__Material provided__.
=== Section Start ===

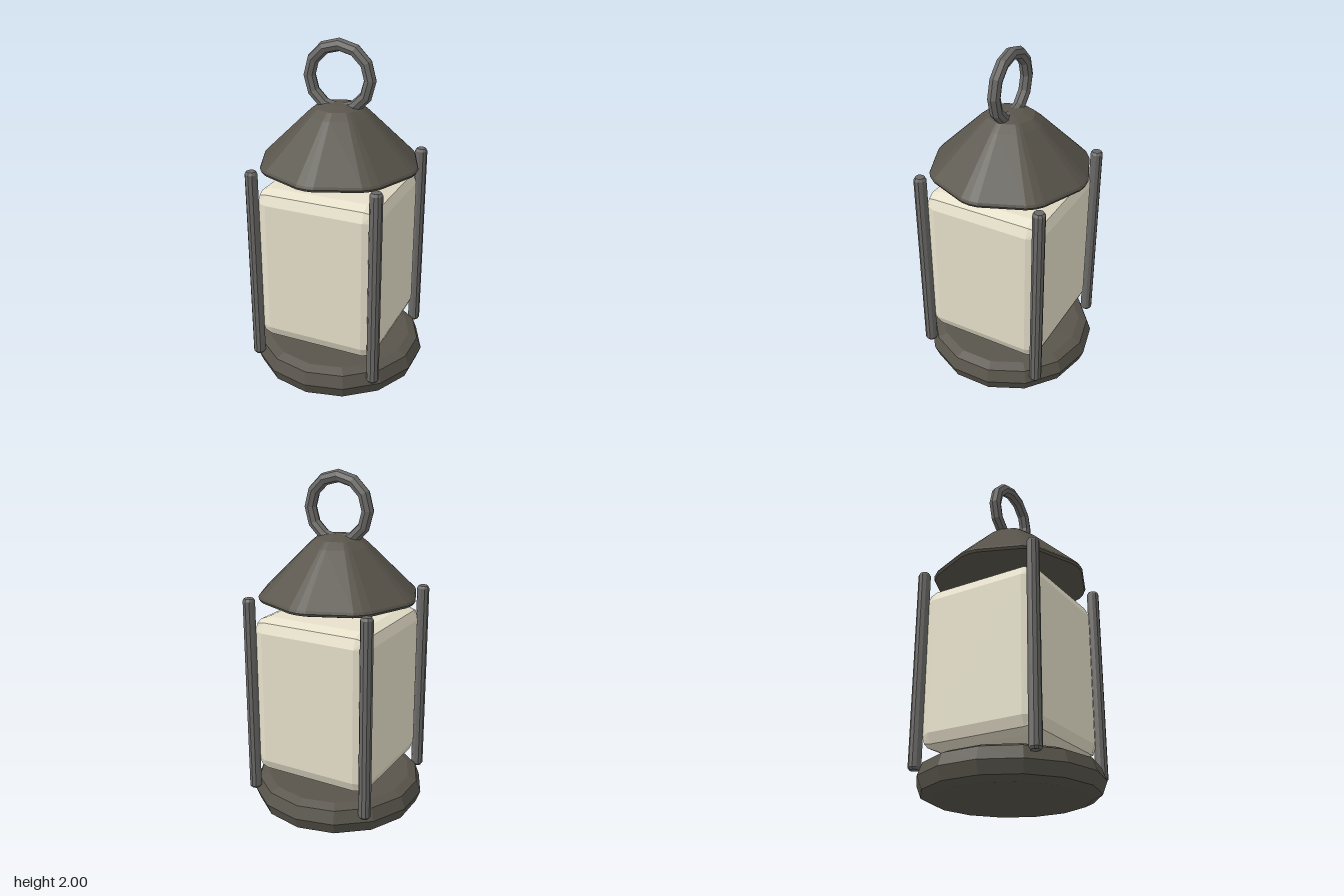
import * as THREE from 'three';
import { RoundedBoxGeometry } from 'three/addons/geometries/RoundedBoxGeometry.js';

const material = (color) => new THREE.MeshStandardMaterial({ color, flatShading: true });

// Revolved solid; profile runs from the bottom axis to the top axis.
const lathe = (profile, sides) =>
  new THREE.LatheGeometry(profile.map(([r, y]) => new THREE.Vector2(r, y)), sides);

// Octagon with softened corners: pull each triple of lathe columns towards its corner.
function softenOctagon(geometry) {
  const p = geometry.attributes.position;
  const step = Math.PI / 4;
  for (let i = 0; i < p.count; i++) {
    const r = Math.hypot(p.getX(i), p.getZ(i));
    const a = Math.atan2(p.getX(i), p.getZ(i));
    const corner = Math.round(a / step) * step;
    const d = a - corner;
    const r2 = r * (Math.abs(d) > 0.01 ? 0.992 : 1);
    const a2 = corner + d * 0.42;
    p.setX(i, r2 * Math.sin(a2));
    p.setZ(i, r2 * Math.cos(a2));
  }
  geometry.computeVertexNormals();
  return geometry;
}

export function createModel() {
  const group = new THREE.Group();
  const iron = material(0x59554c);
  const steel = material(0x6a6967);
  const glass = material(0xe6e0ca);

  const add = (name, geometry, mat, x = 0, y = 0, z = 0) => {
    const mesh = new THREE.Mesh(geometry, mat);
    mesh.name = name;
    mesh.position.set(x, y, z);
    group.add(mesh);
    return mesh;
  };

  // Rounded fourteen-sided base
  add('base', lathe([
    [0, 0], [0.435, 0], [0.488, 0.025], [0.515, 0.095],
    [0.488, 0.167], [0.435, 0.19], [0, 0.19],
  ], 14), iron);

  // Softly bevelled glowing pane block
  add('lampGlass', new RoundedBoxGeometry(0.74, 0.95, 0.74, 1, 0.08), glass, 0, 0.722, 0);

  // Four corner posts with small bevelled ends
  const post = lathe([
    [0, 0.135], [0.027, 0.135], [0.036, 0.148],
    [0.036, 1.295], [0.027, 1.31], [0, 1.31],
  ], 10);
  for (const [x, sx] of [[0.368, 'left'], [-0.368, 'right']]) {
    for (const [z, sz] of [[0.367, 'Front'], [-0.367, 'Back']]) {
      add(`${sx}${sz}Post`, post, steel, x, 0, z);
    }
  }

  // Octagonal roof with a rounded crown
  add('roof', softenOctagon(lathe([
    [0, 1.28], [0.43, 1.28], [0.455, 1.288], [0.462, 1.302], [0.455, 1.316],
    [0.18, 1.585], [0.135, 1.622], [0.07, 1.642], [0, 1.645],
  ], 24)), iron);

  // Hanging ring
  add('hangingRing', new THREE.TorusGeometry(0.18, 0.036, 8, 12), steel, 0, 1.784, 0);

  return group;
}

=== Section End ===

__Required action__. Return only the stretch of the material above from the line holding "new THREE.LatheGeometry(profile.map(([r, y])" through the line holding "for (let i = 0;", copied exactly.

__Reply__.
  new THREE.LatheGeometry(profile.map(([r, y]) => new THREE.Vector2(r, y)), sides);

// Octagon with softened corners: pull each triple of lathe columns towards its corner.
function softenOctagon(geometry) {
  const p = geometry.attributes.position;
  const step = Math.PI / 4;
  for (let i = 0; i < p.count; i++) {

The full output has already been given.